Problem statement: From the records below, copy out exactly the lines from the one containing "bm.to_mesh(me)" to the one containing "mid = (p + q)", both included. Add nothing else.

Supplied records:
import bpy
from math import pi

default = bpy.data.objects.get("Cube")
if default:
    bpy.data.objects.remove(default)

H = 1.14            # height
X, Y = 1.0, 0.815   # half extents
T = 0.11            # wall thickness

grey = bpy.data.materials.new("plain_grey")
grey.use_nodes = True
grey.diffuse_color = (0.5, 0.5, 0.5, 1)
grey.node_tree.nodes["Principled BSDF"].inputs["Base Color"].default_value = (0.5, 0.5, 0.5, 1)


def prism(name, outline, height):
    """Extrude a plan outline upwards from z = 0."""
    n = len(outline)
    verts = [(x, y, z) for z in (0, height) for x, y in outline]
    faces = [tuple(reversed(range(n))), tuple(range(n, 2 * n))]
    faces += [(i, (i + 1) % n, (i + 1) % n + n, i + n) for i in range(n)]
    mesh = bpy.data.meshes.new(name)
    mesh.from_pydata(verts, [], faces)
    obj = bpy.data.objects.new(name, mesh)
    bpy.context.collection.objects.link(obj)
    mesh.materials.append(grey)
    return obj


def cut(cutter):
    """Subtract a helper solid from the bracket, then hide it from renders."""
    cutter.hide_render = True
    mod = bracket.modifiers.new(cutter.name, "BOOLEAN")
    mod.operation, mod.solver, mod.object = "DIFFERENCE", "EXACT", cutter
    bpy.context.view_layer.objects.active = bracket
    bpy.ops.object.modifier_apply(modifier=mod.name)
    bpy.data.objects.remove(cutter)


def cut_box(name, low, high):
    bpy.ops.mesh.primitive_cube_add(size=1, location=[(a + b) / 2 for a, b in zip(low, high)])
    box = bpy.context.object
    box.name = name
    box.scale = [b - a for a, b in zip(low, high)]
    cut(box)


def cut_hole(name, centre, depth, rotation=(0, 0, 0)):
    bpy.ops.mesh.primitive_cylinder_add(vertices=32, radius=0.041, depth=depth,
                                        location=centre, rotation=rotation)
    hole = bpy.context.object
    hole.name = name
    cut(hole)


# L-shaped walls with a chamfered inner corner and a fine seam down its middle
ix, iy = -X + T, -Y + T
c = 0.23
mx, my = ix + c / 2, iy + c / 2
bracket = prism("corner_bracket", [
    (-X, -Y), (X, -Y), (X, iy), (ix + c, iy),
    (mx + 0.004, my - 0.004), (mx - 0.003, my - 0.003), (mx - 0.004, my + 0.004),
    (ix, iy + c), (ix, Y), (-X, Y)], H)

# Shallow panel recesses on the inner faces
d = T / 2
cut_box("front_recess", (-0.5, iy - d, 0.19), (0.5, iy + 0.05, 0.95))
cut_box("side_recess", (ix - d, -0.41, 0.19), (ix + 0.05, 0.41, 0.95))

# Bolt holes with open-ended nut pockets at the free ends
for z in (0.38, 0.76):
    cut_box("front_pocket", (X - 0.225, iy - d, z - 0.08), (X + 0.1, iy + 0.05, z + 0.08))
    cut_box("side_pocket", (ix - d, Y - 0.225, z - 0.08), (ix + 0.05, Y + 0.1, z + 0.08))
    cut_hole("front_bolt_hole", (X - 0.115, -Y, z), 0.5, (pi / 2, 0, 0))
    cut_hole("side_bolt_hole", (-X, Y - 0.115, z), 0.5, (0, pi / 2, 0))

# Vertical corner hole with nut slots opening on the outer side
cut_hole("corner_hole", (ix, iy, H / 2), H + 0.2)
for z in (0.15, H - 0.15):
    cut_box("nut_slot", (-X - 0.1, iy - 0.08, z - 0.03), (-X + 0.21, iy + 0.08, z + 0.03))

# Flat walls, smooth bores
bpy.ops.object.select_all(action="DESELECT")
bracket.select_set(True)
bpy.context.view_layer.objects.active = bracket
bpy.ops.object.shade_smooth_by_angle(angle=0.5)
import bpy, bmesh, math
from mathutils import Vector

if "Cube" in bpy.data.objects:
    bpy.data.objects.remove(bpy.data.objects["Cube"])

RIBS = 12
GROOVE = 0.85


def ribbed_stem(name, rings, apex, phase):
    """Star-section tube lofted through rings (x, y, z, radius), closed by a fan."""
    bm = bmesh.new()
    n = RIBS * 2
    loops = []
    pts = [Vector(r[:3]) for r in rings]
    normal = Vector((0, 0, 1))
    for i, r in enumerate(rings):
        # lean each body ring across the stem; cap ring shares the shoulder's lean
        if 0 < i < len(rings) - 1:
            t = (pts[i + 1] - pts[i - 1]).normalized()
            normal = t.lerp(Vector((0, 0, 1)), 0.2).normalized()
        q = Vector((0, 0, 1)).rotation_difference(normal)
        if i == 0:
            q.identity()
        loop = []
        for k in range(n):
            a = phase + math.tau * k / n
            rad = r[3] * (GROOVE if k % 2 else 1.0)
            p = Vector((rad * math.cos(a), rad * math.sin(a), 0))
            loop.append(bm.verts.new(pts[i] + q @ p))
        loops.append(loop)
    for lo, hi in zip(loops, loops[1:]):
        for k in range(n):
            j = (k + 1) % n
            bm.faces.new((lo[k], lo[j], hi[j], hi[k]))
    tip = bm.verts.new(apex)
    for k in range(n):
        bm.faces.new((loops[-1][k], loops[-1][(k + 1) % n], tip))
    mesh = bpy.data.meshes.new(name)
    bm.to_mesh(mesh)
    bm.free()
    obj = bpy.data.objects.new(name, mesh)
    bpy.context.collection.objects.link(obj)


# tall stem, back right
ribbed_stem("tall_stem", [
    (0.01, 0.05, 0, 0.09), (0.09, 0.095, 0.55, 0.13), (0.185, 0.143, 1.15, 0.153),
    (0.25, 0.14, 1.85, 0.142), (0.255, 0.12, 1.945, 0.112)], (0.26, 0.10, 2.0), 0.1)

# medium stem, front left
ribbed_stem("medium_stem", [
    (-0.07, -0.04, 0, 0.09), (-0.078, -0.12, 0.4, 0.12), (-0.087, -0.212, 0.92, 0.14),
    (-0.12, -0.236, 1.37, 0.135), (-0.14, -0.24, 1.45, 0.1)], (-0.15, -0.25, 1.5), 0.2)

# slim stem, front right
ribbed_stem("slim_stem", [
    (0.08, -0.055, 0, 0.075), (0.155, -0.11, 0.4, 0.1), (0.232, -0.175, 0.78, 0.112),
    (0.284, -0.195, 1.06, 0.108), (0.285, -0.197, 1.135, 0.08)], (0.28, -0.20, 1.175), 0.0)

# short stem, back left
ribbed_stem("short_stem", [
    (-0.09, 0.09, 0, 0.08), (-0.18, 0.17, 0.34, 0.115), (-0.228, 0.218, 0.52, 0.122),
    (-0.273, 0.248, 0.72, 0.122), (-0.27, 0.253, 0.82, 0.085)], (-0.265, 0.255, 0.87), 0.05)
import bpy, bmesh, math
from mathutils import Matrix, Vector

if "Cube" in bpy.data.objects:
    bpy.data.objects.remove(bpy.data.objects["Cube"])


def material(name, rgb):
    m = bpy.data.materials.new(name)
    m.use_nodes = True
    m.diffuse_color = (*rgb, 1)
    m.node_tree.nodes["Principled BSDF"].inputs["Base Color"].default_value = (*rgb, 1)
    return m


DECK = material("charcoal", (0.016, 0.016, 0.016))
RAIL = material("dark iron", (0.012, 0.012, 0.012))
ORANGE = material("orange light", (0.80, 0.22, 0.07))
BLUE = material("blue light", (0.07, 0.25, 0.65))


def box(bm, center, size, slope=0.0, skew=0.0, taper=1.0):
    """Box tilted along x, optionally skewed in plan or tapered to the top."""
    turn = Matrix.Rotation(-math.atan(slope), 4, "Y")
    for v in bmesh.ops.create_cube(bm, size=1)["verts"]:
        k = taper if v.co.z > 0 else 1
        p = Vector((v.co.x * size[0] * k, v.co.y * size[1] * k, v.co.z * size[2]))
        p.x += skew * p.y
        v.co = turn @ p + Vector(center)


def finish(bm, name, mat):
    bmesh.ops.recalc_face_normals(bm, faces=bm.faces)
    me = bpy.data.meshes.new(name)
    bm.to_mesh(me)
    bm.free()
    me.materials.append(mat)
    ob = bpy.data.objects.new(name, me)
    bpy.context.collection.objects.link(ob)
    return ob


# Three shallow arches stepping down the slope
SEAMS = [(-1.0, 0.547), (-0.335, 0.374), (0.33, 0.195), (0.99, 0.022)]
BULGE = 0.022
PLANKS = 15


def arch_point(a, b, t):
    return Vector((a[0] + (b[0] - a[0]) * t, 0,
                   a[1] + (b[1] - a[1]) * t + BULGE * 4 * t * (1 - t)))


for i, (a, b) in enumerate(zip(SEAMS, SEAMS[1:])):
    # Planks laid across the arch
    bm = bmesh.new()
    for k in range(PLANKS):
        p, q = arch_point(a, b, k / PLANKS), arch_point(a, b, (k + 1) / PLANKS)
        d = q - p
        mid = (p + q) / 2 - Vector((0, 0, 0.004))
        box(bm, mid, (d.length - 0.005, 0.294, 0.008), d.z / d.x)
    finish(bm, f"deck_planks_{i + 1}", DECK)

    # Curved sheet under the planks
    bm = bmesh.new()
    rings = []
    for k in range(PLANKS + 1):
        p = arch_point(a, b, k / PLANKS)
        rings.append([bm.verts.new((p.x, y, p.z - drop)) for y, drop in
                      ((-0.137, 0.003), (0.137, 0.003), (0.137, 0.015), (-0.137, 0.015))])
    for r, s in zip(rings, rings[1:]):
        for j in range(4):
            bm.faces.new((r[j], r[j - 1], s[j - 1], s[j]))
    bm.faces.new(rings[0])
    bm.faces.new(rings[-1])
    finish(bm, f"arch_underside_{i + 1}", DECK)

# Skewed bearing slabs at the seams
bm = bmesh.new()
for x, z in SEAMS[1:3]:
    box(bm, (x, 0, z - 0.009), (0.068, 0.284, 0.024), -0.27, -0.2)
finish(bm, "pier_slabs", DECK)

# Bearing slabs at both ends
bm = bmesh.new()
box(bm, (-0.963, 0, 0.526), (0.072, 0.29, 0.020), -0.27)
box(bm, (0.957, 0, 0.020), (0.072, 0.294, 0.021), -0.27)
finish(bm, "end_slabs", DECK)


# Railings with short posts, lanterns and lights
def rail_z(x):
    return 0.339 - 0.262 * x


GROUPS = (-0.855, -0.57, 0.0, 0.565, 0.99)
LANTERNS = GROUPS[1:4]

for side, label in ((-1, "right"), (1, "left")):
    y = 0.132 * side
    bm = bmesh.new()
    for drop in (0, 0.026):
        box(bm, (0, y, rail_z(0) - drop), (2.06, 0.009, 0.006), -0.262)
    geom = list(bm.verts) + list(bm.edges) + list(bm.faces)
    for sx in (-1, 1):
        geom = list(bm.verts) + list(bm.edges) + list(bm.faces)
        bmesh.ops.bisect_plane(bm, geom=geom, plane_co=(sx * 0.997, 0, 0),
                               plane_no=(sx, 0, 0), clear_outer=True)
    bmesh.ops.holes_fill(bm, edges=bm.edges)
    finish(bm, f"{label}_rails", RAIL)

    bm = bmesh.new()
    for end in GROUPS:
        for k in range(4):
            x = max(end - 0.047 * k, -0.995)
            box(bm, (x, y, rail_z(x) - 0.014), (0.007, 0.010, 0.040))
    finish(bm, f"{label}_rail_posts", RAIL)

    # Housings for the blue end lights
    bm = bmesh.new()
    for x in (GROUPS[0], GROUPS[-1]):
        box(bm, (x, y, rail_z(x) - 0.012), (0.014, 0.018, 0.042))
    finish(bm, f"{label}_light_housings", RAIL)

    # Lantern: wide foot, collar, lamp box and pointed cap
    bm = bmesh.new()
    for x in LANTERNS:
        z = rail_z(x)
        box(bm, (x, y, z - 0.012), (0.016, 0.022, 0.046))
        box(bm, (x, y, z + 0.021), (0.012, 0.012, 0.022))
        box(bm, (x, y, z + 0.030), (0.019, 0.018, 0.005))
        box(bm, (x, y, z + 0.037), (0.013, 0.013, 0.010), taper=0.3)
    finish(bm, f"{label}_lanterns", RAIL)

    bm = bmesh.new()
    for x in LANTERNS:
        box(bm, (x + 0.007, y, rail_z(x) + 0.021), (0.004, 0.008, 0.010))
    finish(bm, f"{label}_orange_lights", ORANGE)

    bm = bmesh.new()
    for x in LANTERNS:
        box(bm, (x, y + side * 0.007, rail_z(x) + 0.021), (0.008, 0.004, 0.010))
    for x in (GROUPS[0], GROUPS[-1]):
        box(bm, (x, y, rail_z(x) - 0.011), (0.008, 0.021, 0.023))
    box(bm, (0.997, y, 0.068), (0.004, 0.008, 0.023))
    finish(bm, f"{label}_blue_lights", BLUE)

Reply to the task:
    bm.to_mesh(me)
    bm.free()
    me.materials.append(mat)
    ob = bpy.data.objects.new(name, me)
    bpy.context.collection.objects.link(ob)
    return ob


# Three shallow arches stepping down the slope
SEAMS = [(-1.0, 0.547), (-0.335, 0.374), (0.33, 0.195), (0.99, 0.022)]
BULGE = 0.022
PLANKS = 15


def arch_point(a, b, t):
    return Vector((a[0] + (b[0] - a[0]) * t, 0,
                   a[1] + (b[1] - a[1]) * t + BULGE * 4 * t * (1 - t)))


for i, (a, b) in enumerate(zip(SEAMS, SEAMS[1:])):
    # Planks laid across the arch
    bm = bmesh.new()
    for k in range(PLANKS):
        p, q = arch_point(a, b, k / PLANKS), arch_point(a, b, (k + 1) / PLANKS)
        d = q - p
        mid = (p + q) / 2 - Vector((0, 0, 0.004))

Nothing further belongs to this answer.